Sift the listing for lines that hold the string "noise" and pull them out.
┌──
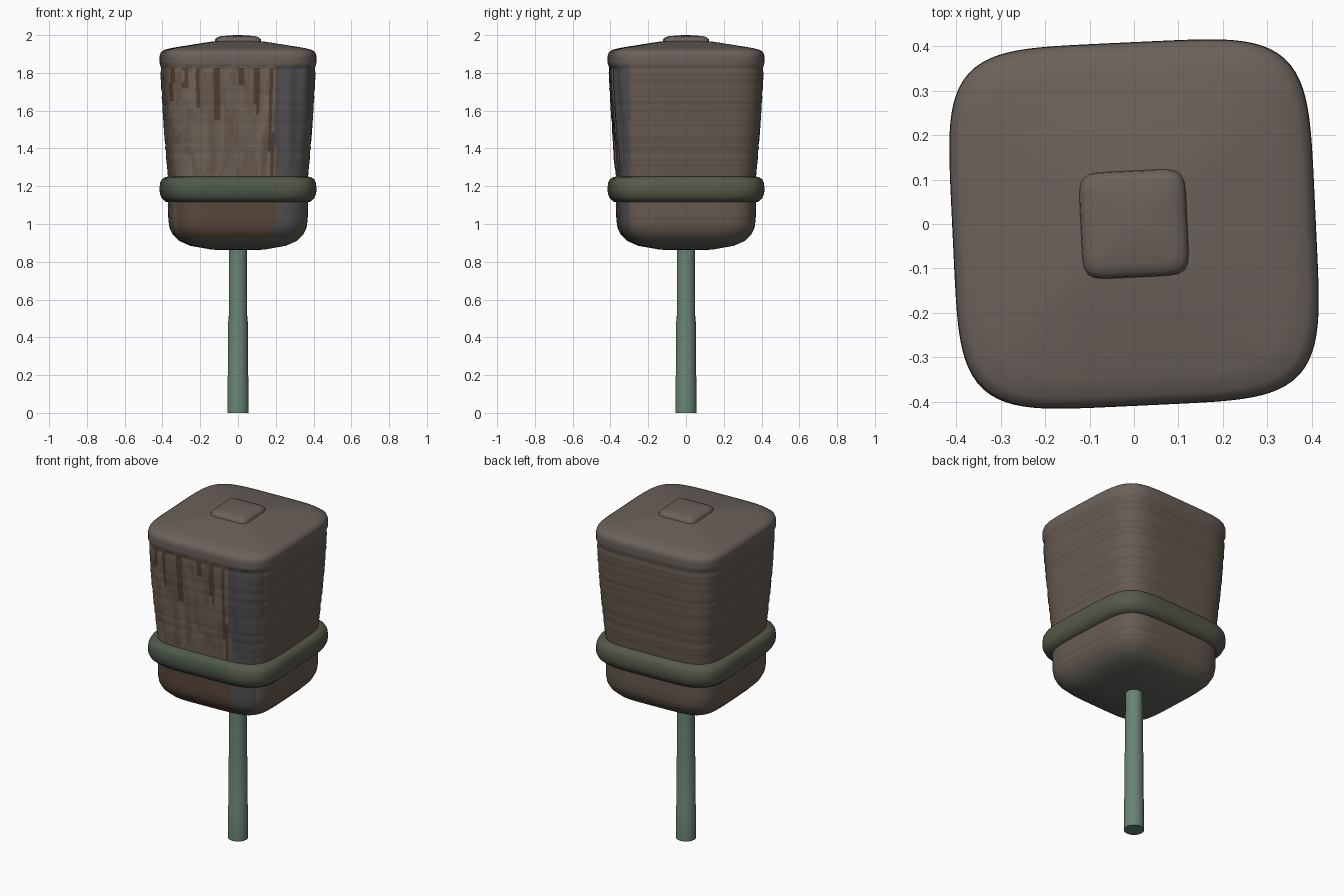
import bpy, math, random
from mathutils import noise, Vector

if "Cube" in bpy.data.objects:
    bpy.data.objects.remove(bpy.data.objects["Cube"])

random.seed(3)
N = 160
TILT = math.radians(2.7)


def material(name, rgb):
    m = bpy.data.materials.new(name)
    m.diffuse_color = (*rgb, 1)
    m.use_nodes = True
    m.node_tree.nodes["Principled BSDF"].inputs["Base Color"].default_value = m.diffuse_color
    return m


MATS = {n: material(n, c) for n, c in {
    "bark": (0.135, 0.105, 0.085), "bark_dark": (0.118, 0.092, 0.074),
    "front": (0.165, 0.125, 0.095), "front_dark": (0.14, 0.10, 0.075),
    "streak": (0.085, 0.05, 0.035), "slate": (0.085, 0.08, 0.08),
    "cap": (0.145, 0.12, 0.105), "rust": (0.105, 0.065, 0.045),
    "moss": (0.095, 0.10, 0.07), "moss_front": (0.075, 0.10, 0.07),
    "underside": (0.12, 0.125, 0.105), "stem": (0.14, 0.23, 0.17)}.items()}


def loft(name, profile, power, pick, tilt=0, n=N, ripple=None, closed=False):
    """Stack rounded-square rings from (half width, z) pairs."""
    verts, faces = [], []
    for w, z in profile:
        for i in range(n):
            a = 2 * math.pi * i / n
            c, s = math.cos(a), math.sin(a)
            r = w / (abs(c) ** power + abs(s) ** power) ** (1 / power)
            x, y = r * c, r * s
            if ripple:
                y += ripple(x, y, z)
            verts.append((x * math.cos(tilt) - y * math.sin(tilt),
                          x * math.sin(tilt) + y * math.cos(tilt), z))
    rows = len(profile)
    for j in range(rows if closed else rows - 1):
        k = (j + 1) % rows
        for i in range(n):
            h = (i + 1) % n
            faces.append((j * n + i, j * n + h, k * n + h, k * n + i))
    if not closed:
        faces += [tuple(reversed(range(n))),
                  tuple(range((rows - 1) * n, rows * n))]
    mesh = bpy.data.meshes.new(name)
    mesh.from_pydata(verts, [], faces)
    obj = bpy.data.objects.new(name, mesh)
    bpy.context.collection.objects.link(obj)
    names = list(MATS)
    for m in MATS.values():
        mesh.materials.append(m)
    for p in mesh.polygons:
        p.material_index = names.index(pick(p.center))
    bpy.ops.object.select_all(action='DESELECT')
    obj.select_set(True)
    bpy.context.view_layer.objects.active = obj
    bpy.ops.object.shade_smooth_by_angle(angle=math.radians(50))
    return obj


def densify(points, step):
    out = [points[0]]
    for (w0, z0), (w1, z1) in zip(points, points[1:]):
        k = max(1, math.ceil((z1 - z0) / step))
        out += [(w0 + (w1 - w0) * t / k, z0 + (z1 - z0) * t / k)
                for t in range(1, k + 1)]
    return out


# Block body, underside to sloping top
body = [(0.10, 0.862), (0.14, 0.865), (0.25, 0.885), (0.305, 0.91), (0.34, 0.945),
        (0.357, 0.98), (0.363, 1.02), (0.365, 1.12), (0.365, 1.25), (0.37, 1.30),
        (0.386, 1.5), (0.399, 1.7), (0.402, 1.8), (0.401, 1.825), (0.408, 1.85),
        (0.408, 1.89), (0.403, 1.908), (0.385, 1.922), (0.34, 1.933),
        (0.23, 1.951), (0.13, 1.967), (0.02, 1.973)]
body = [(w + (random.uniform(-.002, .002) if 1.27 < z < 1.81 else 0), z)
        for w, z in densify(body, 0.018)]


# Carved grain on the front face
def front_ripple(x, y, z):
    if y > -0.3 or not 1.26 < z < 1.84:
        return 0
    fade = min(1, (-0.3 - y) / 0.06) * min(1, (z - 1.26) / .06, (1.84 - z) / .02)
    v = noise.noise(Vector((x * 22, 0, z * 3.5)))
    return fade * (0.011 * v + 0.003)


STREAKS = [(-.35, 1.65), (-.28, 1.72), (-.21, 1.62), (-.11, 1.55),
           (.02, 1.74), (.10, 1.58), (.175, 1.25)]


def body_colour(c):
    x, y, z = c
    band = noise.noise(Vector((0, 0, z * 45))) > 0.1
    if z > 1.84:
        return "cap"
    if z < 0.93:
        return "underside"
    if x > 0.2 and y < -0.3:
        return "slate"
    if y < -0.3:
        if z < 1.2:
            return "rust"
        if any(abs(x - sx) < 0.011 and sz < z < 1.82 for sx, sz in STREAKS):
            return "streak"
        return "front_dark" if noise.noise(Vector((x * 25, 5, z * 5))) > .1 else "front"
    return "bark_dark" if band else "bark"


loft("block_body", body, 5, body_colour, TILT, ripple=front_ripple)

# Rounded band around the block
ring = [(0.35, 1.115), (0.378, 1.118), (0.396, 1.135), (0.407, 1.16), (0.409, 1.19),
        (0.405, 1.22), (0.396, 1.238), (0.38, 1.248), (0.35, 1.255)]
loft("band", ring, 5,
     lambda c: "moss_front" if c.y < -.3 and c.x < .2 else "moss",
     TILT, closed=True)

# Small raised knob on top
loft("top_knob", [(0.122, 1.955), (0.118, 1.978), (0.108, 1.988), (0.09, 1.994),
                  (0.05, 1.998), (0.01, 2.0)], 7, lambda c: "cap", TILT, n=64)

# Post
loft("post", [(0.056, 0), (0.055, 0.19), (0.052, 0.20), (0.052, 0.48),
              (0.049, 0.50), (0.048, 0.90)], 2, lambda c: "stem", n=24)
└──
_Expected output_.
from mathutils import noise, Vector
    v = noise.noise(Vector((x * 22, 0, z * 3.5)))
    band = noise.noise(Vector((0, 0, z * 45))) > 0.1
        return "front_dark" if noise.noise(Vector((x * 25, 5, z * 5))) > .1 else "front"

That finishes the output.